Campbell points out that the moms in her book club also want to avoid certain topics in their fiction– primarily, anything having to do with the death of a child. Â I get that, too. Â Gone are the days when I could read Beloved and marvel at Toni Morrison’s mastery of the language, with the story’s tragedy safely in the realm of the imaginary. Â Now, any story involving children being hurt is just too real to me, because there are two very sweet faces I can superimpose on the characters’. Â I simply don’t want to go there.
Yes, I feel a certain guilt about all this. Â I hate feeling that motherhood has made me less literarily daring than I used to be. Â My changing tastes seems to confirm some of the insidious stereotypes about how becoming a mom makes you less interesting, less intellectual.

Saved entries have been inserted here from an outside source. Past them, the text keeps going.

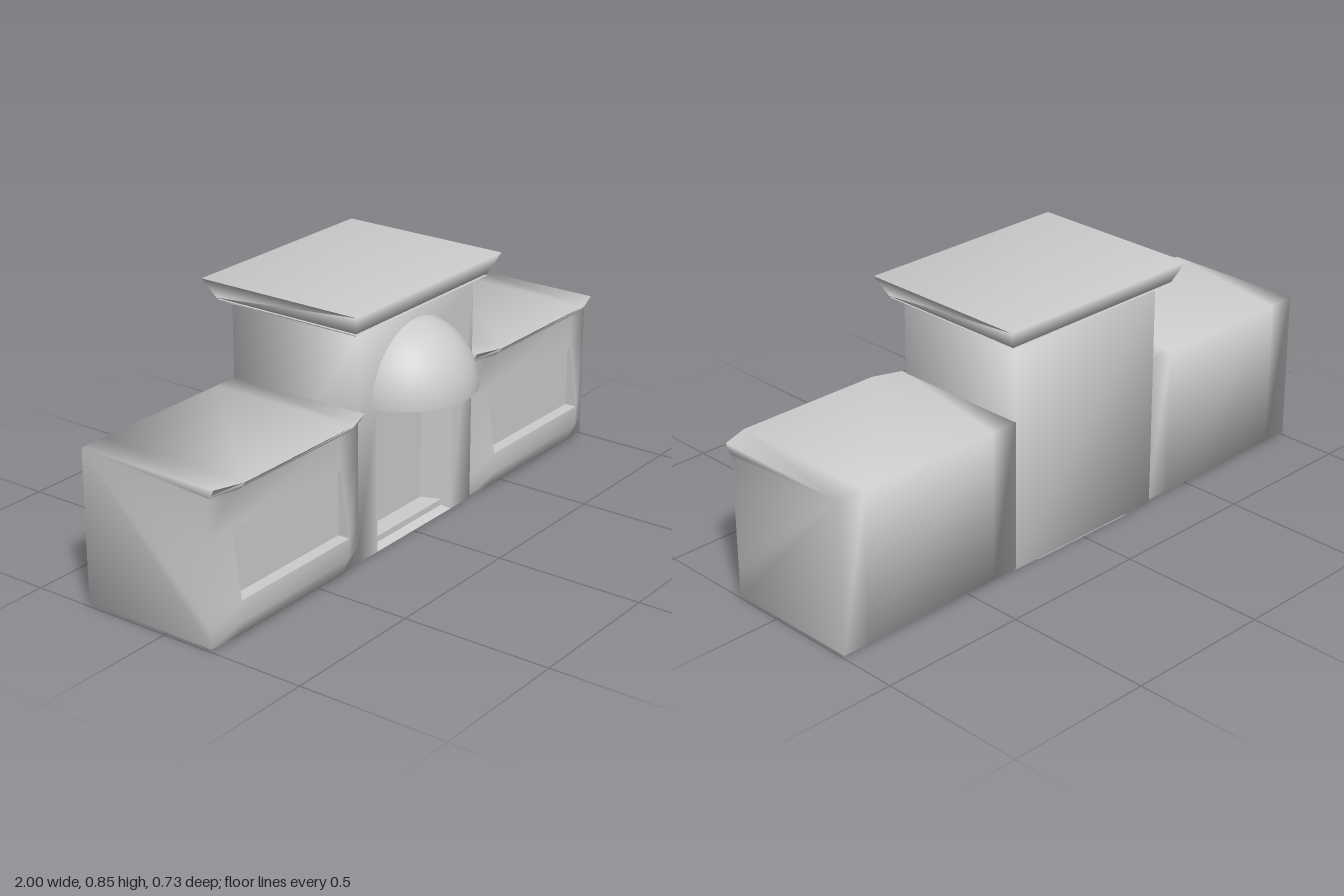
import * as THREE from 'three';
import { mergeVertices } from 'three/addons/utils/BufferGeometryUtils.js';

const grey = new THREE.MeshStandardMaterial({ color: 0xcccccc });
const greyDouble = new THREE.MeshStandardMaterial({ color: 0xcccccc, side: THREE.DoubleSide });

function addMesh(parent, name, geometry, material = grey) {
  const mesh = new THREE.Mesh(geometry, material);
  mesh.name = name;
  parent.add(mesh);
  return mesh;
}

// Geometry with shared corners, so the shading flows over the edges
function softGeometry(points, quads, triangles = []) {
  const geometry = new THREE.BufferGeometry();
  geometry.setAttribute('position', new THREE.Float32BufferAttribute(points.flat(), 3));
  const index = quads.flatMap(([a, b, c, d]) => [a, b, c, a, c, d]);
  geometry.setIndex(index.concat(triangles.flat()));
  geometry.computeVertexNormals();
  return geometry;
}

function rect(x0, x1, y0, y1, zBottom, zTop) {
  return [[x0, y0, zBottom], [x1, y0, zBottom], [x1, y1, zTop], [x0, y1, zTop]];
}

// Recess: four reveals leading from an opening back to a flat panel
function addNiche(parent, name, outer, inner) {
  const reveals = [0, 1, 2, 3].map(i => [i, (i + 1) % 4, 4 + (i + 1) % 4, 4 + i]);
  const points = [...outer, ...inner];
  const split = softGeometry(points, reveals).toNonIndexed();
  split.computeVertexNormals();
  addMesh(parent, name + 'Reveal', split, greyDouble);
  addMesh(parent, name + 'Panel', softGeometry(inner, [[0, 1, 2, 3]]), greyDouble);
}

// Four-sided slab that flares out towards its top
function flaredSlab(y0, y1, halfX0, halfX1, halfZ0, halfZ1, z) {
  const geometry = new THREE.BoxGeometry(2, 2, 2);
  const p = geometry.attributes.position;
  for (let i = 0; i < p.count; i++) {
    const top = p.getY(i) > 0;
    p.setXYZ(i, p.getX(i) * (top ? halfX1 : halfX0), top ? y1 : y0,
      z + p.getZ(i) * (top ? halfZ1 : halfZ0));
  }
  geometry.deleteAttribute('normal');
  geometry.deleteAttribute('uv');
  const merged = mergeVertices(geometry);
  merged.computeVertexNormals();
  return merged;
}

// Wing cross-section, from the front foot up over the cornice to the back:
// y, z at the two ends, z along the middle
const wingProfile = [
  [0.01, 0.175, 0.185], [0.07, 0.175, 0.213], [0.14, 0.175, 0.213],
  [0.355, 0.175, 0.181], [0.483, 0.175, 0.181], [0.485, 0.183, 0.205],
  [0.495, 0.19, 0.22], [0.515, 0.2, 0.234], [0.515, -0.301, -0.301],
  [0.01, -0.301, -0.301],
];

function createWing(side) {
  const wing = new THREE.Group();
  wing.name = side > 0 ? 'leftWing' : 'rightWing';
  const xs = [0.305, 0.4, 0.905, 1].map(x => x * side).sort((a, b) => a - b);
  const n = wingProfile.length;
  const points = [], quads = [], ends = [];
  xs.forEach((x, i) => wingProfile.forEach(([y, zEnd, zMid]) =>
    points.push([x, y, i === 0 || i === 3 ? zEnd : zMid])));
  for (let i = 0; i < 3; i++) {
    for (let j = 0; j < n; j++) {
      if (i === 1 && j === 2) continue; // window opening
      const k = (j + 1) % n;
      quads.push([i * n + j, (i + 1) * n + j, (i + 1) * n + k, i * n + k]);
    }
  }
  // End walls, fanned from the upper back corner
  const hub = 8, last = 3 * n;
  for (let j = 0; j < n; j++) {
    const k = (j + 1) % n;
    if (j === hub || k === hub) continue;
    ends.push([hub, j, k], [last + hub, last + k, last + j]);
  }
  addMesh(wing, 'wingBody', softGeometry(points, quads, ends));
  addNiche(wing, 'window',
    rect(xs[1], xs[2], 0.14, 0.355, 0.213, 0.181),
    rect(xs[1], xs[2], 0.14, 0.355, 0.172, 0.172));
  wing.position.z = -0.004 * side;
  return wing;
}

function createTower() {
  const tower = new THREE.Group();
  tower.name = 'tower';
  // Walls with a door opening in the front
  const opening = rect(-0.2, 0.2, 0.005, 0.5, 0.175, 0.175);
  const walls = [
    ...rect(-0.308, 0.308, 0.005, 0.755, 0.175, 0.175),
    ...rect(-0.308, 0.308, 0.005, 0.755, -0.302, -0.302),
    ...opening,
  ];
  addMesh(tower, 'towerWalls', softGeometry(walls, [
    [0, 8, 11, 3], [9, 1, 2, 10], [11, 10, 2, 3], // front
    [1, 5, 6, 2], [4, 0, 3, 7], [5, 4, 7, 6],     // sides and back
    [3, 2, 6, 7], [4, 5, 1, 0],                   // top and bottom
  ]));
  addNiche(tower, 'door', opening, rect(-0.163, 0.163, 0.035, 0.48, 0.08, 0.08));

  // Door step running under the tower
  const step = addMesh(tower, 'doorStep', new THREE.BoxGeometry(0.4, 0.035, 0.445));
  step.position.set(0, 0.0175, -0.0775);

  // Half-dome awning over the door
  const awning = addMesh(tower, 'domeAwning',
    new THREE.SphereGeometry(0.235, 28, 12, 0, Math.PI, 0, Math.PI / 2), greyDouble);
  awning.position.set(0, 0.495, 0.128);

  // Cornice and roof, with a narrow gap between them
  addMesh(tower, 'cornice', flaredSlab(0.755, 0.774, 0.308, 0.342, 0.2385, 0.27, -0.065));
  addMesh(tower, 'roof', flaredSlab(0.78, 0.846, 0.345, 0.379, 0.269, 0.298, -0.065));
  return tower;
}

export function createModel() {
  const model = new THREE.Group();
  model.name = 'building';
  model.add(createTower(), createWing(1), createWing(-1));
  return model;
}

But then I let myself off the hook. Â Because one could also say that motherhood has made me more aware of certain aspects of the human condition than I was before. Â I have more emotional nerve endings than I used to, and that is itself a kind of spiritual intelligence that has made my life much richer. Â In fact, spiritual books — memoirs, books on prayer, reflections on the intersection of life and religion — are also a larger part of my reading diet than they ever used to be. Â Books on spirituality seem to neutralize some of the angst and pain I find in fiction, and in life — or, at least, they give me a way to make sense of it all.

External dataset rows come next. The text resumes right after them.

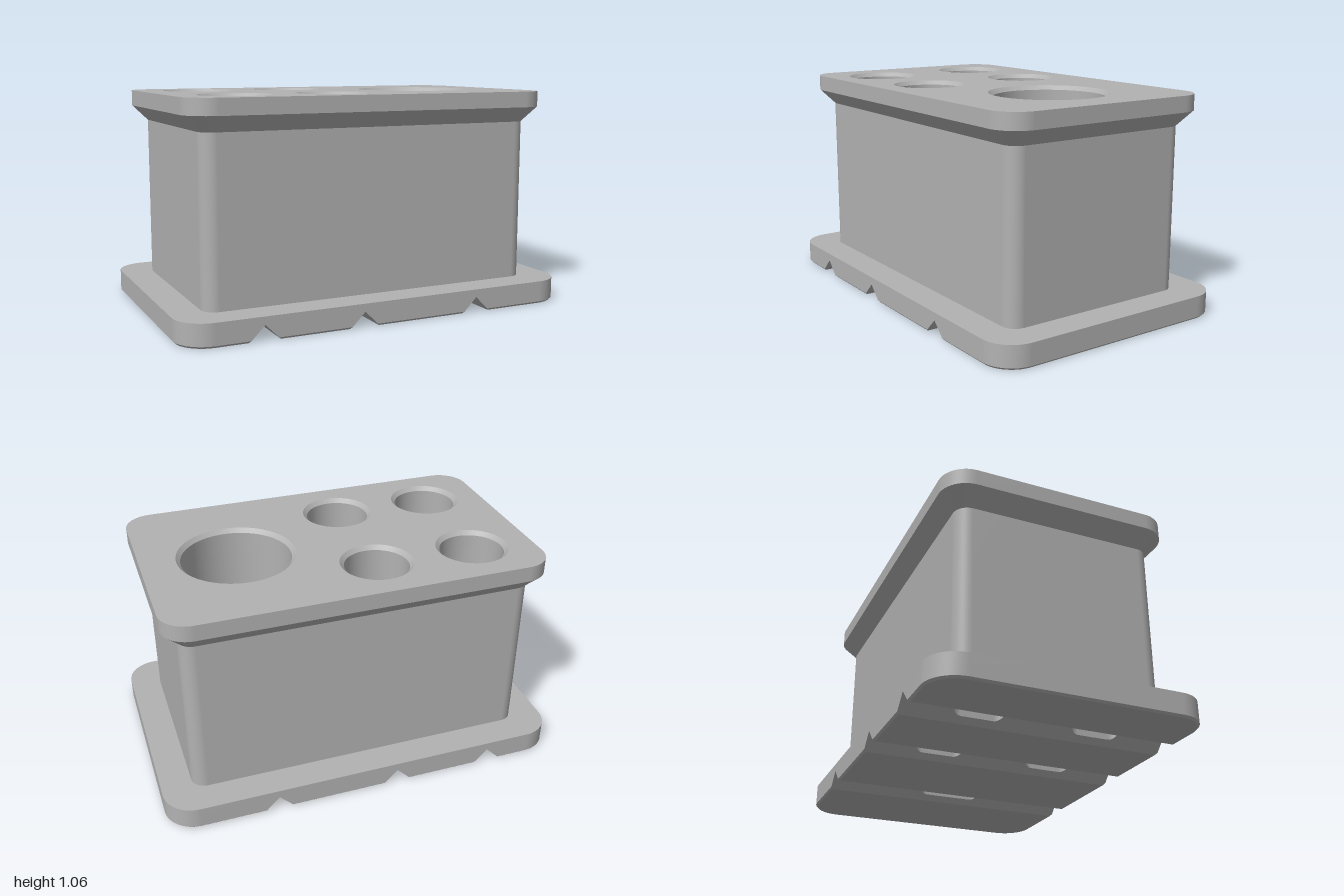
import * as THREE from 'three';

const EPS = 1e-6;
const BASE_TOP = 0.113, BODY_TOP = 0.908, RIM_LOW = 0.983, TOP = 1.06, FLOOR = 0.15;
const BEVEL = 0.01, GROOVE = 0.075;
const GROOVES = [-0.625, -0.135, 0.47];

// Height of the underside: zero, rising to a ridge over each V groove
const underside = (x) => Math.max(0, ...GROOVES.map((g) => GROOVE - Math.abs(x - g)));

// Rounded rectangle in plan (x, z); extra x positions are inserted on front and back edges
function loop(hw, hd, r, { cx = 0, cz = 0, seg = 14, extra = [] } = {}) {
  const pts = [];
  const signs = [[1, 1], [-1, 1], [-1, -1], [1, -1]];
  signs.forEach(([sx, sz], q) => {
    for (let i = 0; i <= seg; i++) {
      const a = (q + i / seg) * Math.PI / 2;
      pts.push(new THREE.Vector2(cx + sx * (hw - r) + r * Math.cos(a), cz + sz * (hd - r) + r * Math.sin(a)));
    }
    if (q === 0) [...extra].reverse().forEach((x) => pts.push(new THREE.Vector2(x, cz + hd)));
    if (q === 2) extra.forEach((x) => pts.push(new THREE.Vector2(x, cz - hd)));
  });
  return pts.filter((p, i) => p.distanceTo(pts[(i + pts.length - 1) % pts.length]) > EPS);
}

const height = (y, x) => (typeof y === 'function' ? y(x) : y);

// Closed band between two loops of equal length; lower first faces outward, upper first faces inward
function band(a, ya, b, yb) {
  const pos = [], index = [], n = a.length;
  for (let i = 0; i < n; i++) {
    pos.push(a[i].x, height(ya, a[i].x), a[i].y, b[i].x, height(yb, b[i].x), b[i].y);
    const p = 2 * i, q = 2 * ((i + 1) % n);
    index.push(p, p + 1, q, q, p + 1, q + 1);
  }
  const geo = new THREE.BufferGeometry();
  geo.setAttribute('position', new THREE.Float32BufferAttribute(pos, 3));
  geo.setIndex(index);
  geo.computeVertexNormals();
  return geo;
}

// Filled outline with holes, facing up or down, at a fixed height or one following x
function cap(points, holes, y, up) {
  const s = up ? -1 : 1;
  const flip = (list) => list.map((p) => new THREE.Vector2(p.x, s * p.y));
  const shape = new THREE.Shape(flip(points));
  holes.forEach((h) => shape.holes.push(new THREE.Path(flip(h))));
  const geo = new THREE.ShapeGeometry(shape);
  const pos = geo.attributes.position;
  for (let i = 0; i < pos.count; i++) {
    pos.setXYZ(i, pos.getX(i), height(y, pos.getX(i)), s * pos.getY(i));
  }
  geo.computeVertexNormals();
  return geo;
}

export function createModel() {
  const model = new THREE.Group();
  model.name = 'holder';
  const grey = new THREE.MeshStandardMaterial({ color: 0xb2b2b2 });
  grey.name = 'grey';
  const add = (name, geo, parent = model) => {
    const mesh = new THREE.Mesh(geo, grey);
    mesh.name = name;
    parent.add(mesh);
  };

  // Outer shell: base ledge, body, flare and rim
  const base = loop(1, 0.64, 0.15);
  const body = loop(0.85, 0.49, 0.07);
  const rim = loop(0.925, 0.565, 0.135);
  add('baseLedge', band(base, BASE_TOP, body, BASE_TOP));
  add('bodyWall', band(body, BASE_TOP, body, BODY_TOP));
  add('flare', band(body, BODY_TOP, rim, RIM_LOW));
  add('rimWall', band(rim, RIM_LOW, rim, TOP));

  // Base wall, notched where the grooves run out, with a small bevel below
  const extra = GROOVES.flatMap((g) => [-GROOVE, BEVEL - GROOVE, 0, GROOVE - BEVEL, GROOVE].map((d) => g + d));
  const edge = loop(1, 0.64, 0.15, { extra });
  const inset = loop(1 - BEVEL, 0.64 - BEVEL, 0.15 - BEVEL, { extra });
  const foot = inset.map((p, i) => p.clone().lerp(edge[i], Math.min(1, underside(p.x) / BEVEL)));
  const bevelTop = (x) => Math.max(BEVEL, underside(x));
  add('baseWall', band(edge, bevelTop, edge, BASE_TOP));
  add('baseBevel', band(foot, underside, edge, bevelTop));

  // Round pockets, each with a chamfered mouth and a slot through its floor
  const pockets = [];
  for (const x of [-0.625, -0.135]) {
    for (const z of [-0.285, 0.285]) pockets.push({ x, z, r: 0.155, slot: 0.125 });
  }
  pockets.push({ x: 0.47, z: 0, r: 0.265, slot: 0.17 });
  const mouths = [], slots = [];
  for (const { x, z, r, slot } of pockets) {
    const at = { cx: x, cz: z };
    const mouth = loop(r + 0.02, r + 0.02, r + 0.02, at);
    const bore = loop(r, r, r, at);
    const slit = loop(0.048, slot, 0.048, { ...at, seg: 8 });
    const pocket = new THREE.Group();
    pocket.name = 'pocket';
    model.add(pocket);
    add('mouthChamfer', band(mouth, TOP, bore, TOP - 0.02), pocket);
    add('pocketWall', band(bore, TOP - 0.02, bore, FLOOR), pocket);
    add('pocketFloor', cap(bore, [slit], FLOOR, true), pocket);
    add('slotWall', band(slit, FLOOR, slit, underside), pocket);
    mouths.push(mouth);
    slots.push({ x, slit });
  }
  add('topPlate', cap(rim, mouths, TOP, true));

  // Underside in strips
  const strip = (x1, x2) => foot.filter((p) => p.x > x1 - EPS && p.x < x2 + EPS);
  const ends = [-1, ...GROOVES.flatMap((g) => [g - GROOVE, g + GROOVE]), 1];
  for (let i = 0; i < ends.length; i += 2) {
    add('footPad', cap(strip(ends[i], ends[i + 1]), [], 0, false));
  }
  // Sloping groove sides, cut along the ridge by half of each slot
  for (const g of GROOVES) {
    for (const side of [-1, 1]) {
      const pts = strip(Math.min(g, g + side * GROOVE), Math.max(g, g + side * GROOVE));
      const cut = slots.filter((s) => s.x === g).flatMap((s) => s.slit)
        .filter((p) => side * (p.x - g) > -EPS).sort((a, b) => a.y - b.y);
      if (side < 0) pts.push(...cut);
      else pts.splice(pts.length / 2, 0, ...cut.reverse());
      add('grooveSide', cap(pts, [], underside, false));
    }
  }
  return model;
}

It’s not that I never read serious fiction or tough stuff, or that I never will again. Â (In my life as an English teacher, I routinely read tragic literature, books about small boys on an island trying to kill each other or migrant families losing everything in a flood. Â Admittedly, it helps when you’ve read the book fifteen times and know what’s coming up.) Â But I do have to acknowledge that, over time, my reading habits have changed in ways I could not have anticipated. Â And there is a certain power in understanding why.
What about you? Â Have your reading tastes changed over time? Â What do you read now that you never used to before?
Mary Cassatt, The Reader